» **What is needed**: Print the range of lines that opens with the line containing "mesh = bpy.data.meshes.new(name)" and closes with the last line of the listing. Include both ends; print nothing more.

[Records provided — start]

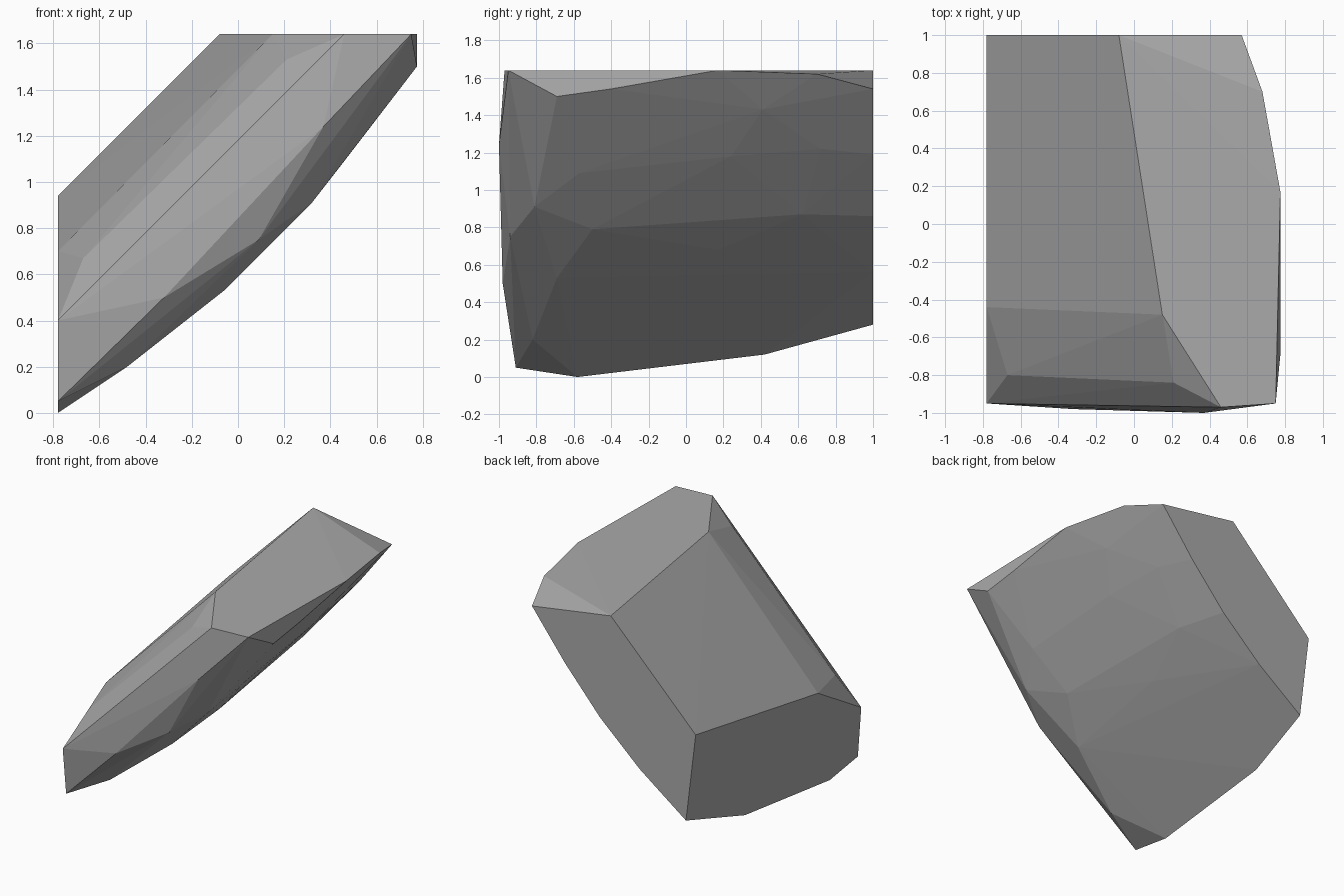
import bpy
import bmesh

# Remove the default object
default_cube = bpy.data.objects.get("Cube")
if default_cube:
    bpy.data.objects.remove(default_cube, do_unlink=True)


def make_material(name, colour):
    """Plain flat colour for both viewport and render."""
    material = bpy.data.materials.new(name)
    material.use_nodes = True
    material.diffuse_color = colour
    shader = material.node_tree.nodes["Principled BSDF"]
    shader.inputs["Base Color"].default_value = colour
    shader.inputs["Roughness"].default_value = 1
    return material


def make_hull(name, corner_groups, material):
    """Wrap a faceted convex stone around groups of corner points."""
    bm = bmesh.new()
    for group in corner_groups:
        for corner in group:
            bm.verts.new(corner)
    result = bmesh.ops.convex_hull(bm, input=bm.verts[:])
    # Drop corners that ended up inside the stone
    unused = [v for v in bm.verts if not v.link_faces]
    bmesh.ops.delete(bm, geom=unused, context="VERTS")
    bmesh.ops.recalc_face_normals(bm, faces=bm.faces[:])
    # Merge coplanar triangles into broad flat facets
    bmesh.ops.dissolve_limit(bm, angle_limit=0.01,
                             verts=bm.verts[:], edges=bm.edges[:])
    mesh = bpy.data.meshes.new(name)
    bm.to_mesh(mesh)
    bm.free()
    mesh.materials.append(material)
    stone = bpy.data.objects.new(name, mesh)
    bpy.context.collection.objects.link(stone)
    return stone


left, right, back, top = -.78, .775, 1, 1.64

# Flat cut across the top, with a chipped back corner
top_cut = [(-.08, back, top), (.15, -.48, top), (.46, -.97, top),
           (.75, -.95, top), (right, .17, top), (.68, .7, 1.62)]

# Flat cut on the low side
low_cut = [(left, back, .94), (left, -.44, .7), (left, -.95, .4),
           (left, -.91, .05), (left, -.58, 0), (left, .42, .12)]

# Bevel between the sloping upper face and the front
front_bevel = [(-.67, -.8, .67), (.21, -.84, 1.53)]

# Rough front side
front_side = [(-.32, -.98, .5), (.09, -.94, .75), (.37, -1, 1.24)]

# Curved lower edge of the flat back
back_edge = [(-.7, back, .28), (-.32, back, .56), (.01, back, .86),
             (.3, back, 1.19), (.57, back, 1.54)]

# Gently bulging underside
underside = [(-.48, -.82, .2), (-.06, -.69, .53), (.32, -.81, .91),
             (right, -.69, 1.5), (right, -.4, 1.54), (.46, -.57, 1.09),
             (.2, -.5, .79), (-.03, .17, .68), (.43, .24, 1.18),
             (.6, .41, 1.43), (.1, .62, .87), (.38, .72, 1.22),
             (.28, .5, 1.06)]

stone_grey = make_material("stone_grey", (.4, .4, .4, 1))
make_hull("rock_slab", [top_cut, low_cut, front_bevel, front_side,
                        back_edge, underside], stone_grey)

[Records provided — finish]

» **Result of the exercise**:
    mesh = bpy.data.meshes.new(name)
    bm.to_mesh(mesh)
    bm.free()
    mesh.materials.append(material)
    stone = bpy.data.objects.new(name, mesh)
    bpy.context.collection.objects.link(stone)
    return stone


left, right, back, top = -.78, .775, 1, 1.64

# Flat cut across the top, with a chipped back corner
top_cut = [(-.08, back, top), (.15, -.48, top), (.46, -.97, top),
           (.75, -.95, top), (right, .17, top), (.68, .7, 1.62)]

# Flat cut on the low side
low_cut = [(left, back, .94), (left, -.44, .7), (left, -.95, .4),
           (left, -.91, .05), (left, -.58, 0), (left, .42, .12)]

# Bevel between the sloping upper face and the front
front_bevel = [(-.67, -.8, .67), (.21, -.84, 1.53)]

# Rough front side
front_side = [(-.32, -.98, .5), (.09, -.94, .75), (.37, -1, 1.24)]

# Curved lower edge of the flat back
back_edge = [(-.7, back, .28), (-.32, back, .56), (.01, back, .86),
             (.3, back, 1.19), (.57, back, 1.54)]

# Gently bulging underside
underside = [(-.48, -.82, .2), (-.06, -.69, .53), (.32, -.81, .91),
             (right, -.69, 1.5), (right, -.4, 1.54), (.46, -.57, 1.09),
             (.2, -.5, .79), (-.03, .17, .68), (.43, .24, 1.18),
             (.6, .41, 1.43), (.1, .62, .87), (.38, .72, 1.22),
             (.28, .5, 1.06)]

stone_grey = make_material("stone_grey", (.4, .4, .4, 1))
make_hull("rock_slab", [top_cut, low_cut, front_bevel, front_side,
                        back_edge, underside], stone_grey)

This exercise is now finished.